“It does not help that the salaries on offer are relatively low when compared to the wider industry. Cybersecurity is not an area that can afford to be cut back on in this increasingly digital world, especially when it comes to something as important as medical records or legal history with our personal information,” says Cullen.
Concluding, Smith notes: “Ransomware attacks have grown in such significance that the question is no longer if an organisation will be targeted, but when. Leaders must recognise by now the importance of educating all employees on basic security – not just leaving it to dedicated-security staff – especially given how many major breaches stem from ignorance not malice. For their own protection, companies must assume that, with insider threats, as with any security risk, compromise is a matter of when and not if.
“Moving forward, leaders should start by implementing a multi-layered security approach. This includes having a thorough, planned approach to software patch updates and fixes, carrying out frequent vulnerability and penetration testing, as well as ensuring regular updates to data backup systems are made. Once these basics are in place, enterprises should also implement reliable distributed denial of service (DDoS) network protection, along with phishing prevention.”
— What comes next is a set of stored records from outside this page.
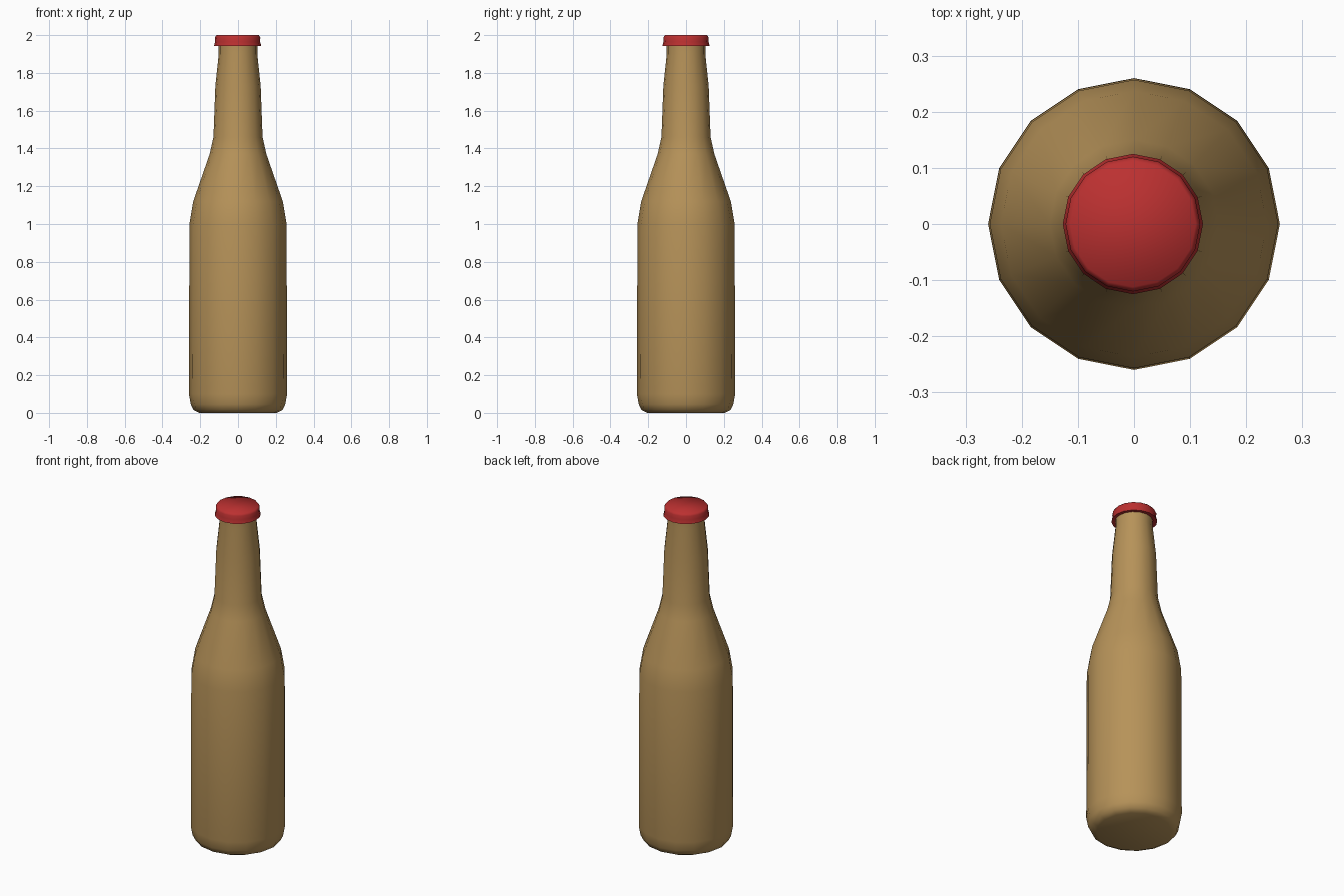
import bpy, bmesh, math

if "Cube" in bpy.data.objects:
    bpy.data.objects.remove(bpy.data.objects["Cube"])

SIDES = 16


def material(name, color):
    m = bpy.data.materials.new(name)
    m.diffuse_color = color
    m.use_nodes = True
    m.node_tree.nodes["Principled BSDF"].inputs["Base Color"].default_value = m.diffuse_color
    return m


def lathe(name, profile, mat, close_bottom=True, close_top=True, angle=60, x=0.0):
    """Revolve (radius, z) points, listed bottom to top on the outside."""
    bm = bmesh.new()
    rings = []
    for r, z in profile:
        rings.append([bm.verts.new((r * math.cos(2 * math.pi * i / SIDES),
                                    r * math.sin(2 * math.pi * i / SIDES), z))
                      for i in range(SIDES)])
    for a, b in zip(rings, rings[1:]):
        for i in range(SIDES):
            j = (i + 1) % SIDES
            bm.faces.new((a[i], a[j], b[j], b[i]))
    if close_bottom:
        bm.faces.new(rings[0][::-1])
    if close_top:
        bm.faces.new(rings[-1])
    me = bpy.data.meshes.new(name)
    bm.to_mesh(me)
    bm.free()
    ob = bpy.data.objects.new(name, me)
    ob.location.x = x
    bpy.context.collection.objects.link(ob)
    me.materials.append(mat)
    bpy.ops.object.select_all(action='DESELECT')
    ob.select_set(True)
    bpy.context.view_layer.objects.active = ob
    bpy.ops.object.shade_smooth_by_angle(angle=math.radians(angle))
    return ob


# Bottle: rounded foot, straight body, sloped shoulder, tapering neck
lathe("bottle_body", [
    (0.205, 0.0), (0.235, 0.015), (0.25, 0.045), (0.26, 0.10),
    (0.257, 1.0), (0.237, 1.12), (0.15, 1.37), (0.13, 1.46),
    (0.12, 1.73), (0.102, 1.90), (0.102, 1.96),
], material("brown_glass", (0.47, 0.29, 0.10, 1)))

# Cap: flared skirt with a softened top edge, turned under at the neck
lathe("bottle_cap", [
    (0.101, 1.945), (0.125, 1.943), (0.119, 1.965), (0.120, 1.988), (0.112, 2.0),
], material("red_cap", (0.50, 0.03, 0.03, 1)), close_bottom=False, x=-0.002)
Vmware’s Kellerman concludes by adding “In our research, 81% of businesses now have an active threat hunting programme to prepare for breaches not yet uncovered. Despite this, there’s more to be done. Organisations must prioritise investment in securing cloud workloads at every point in the security lifecycle to shield against future ransomware attacks.”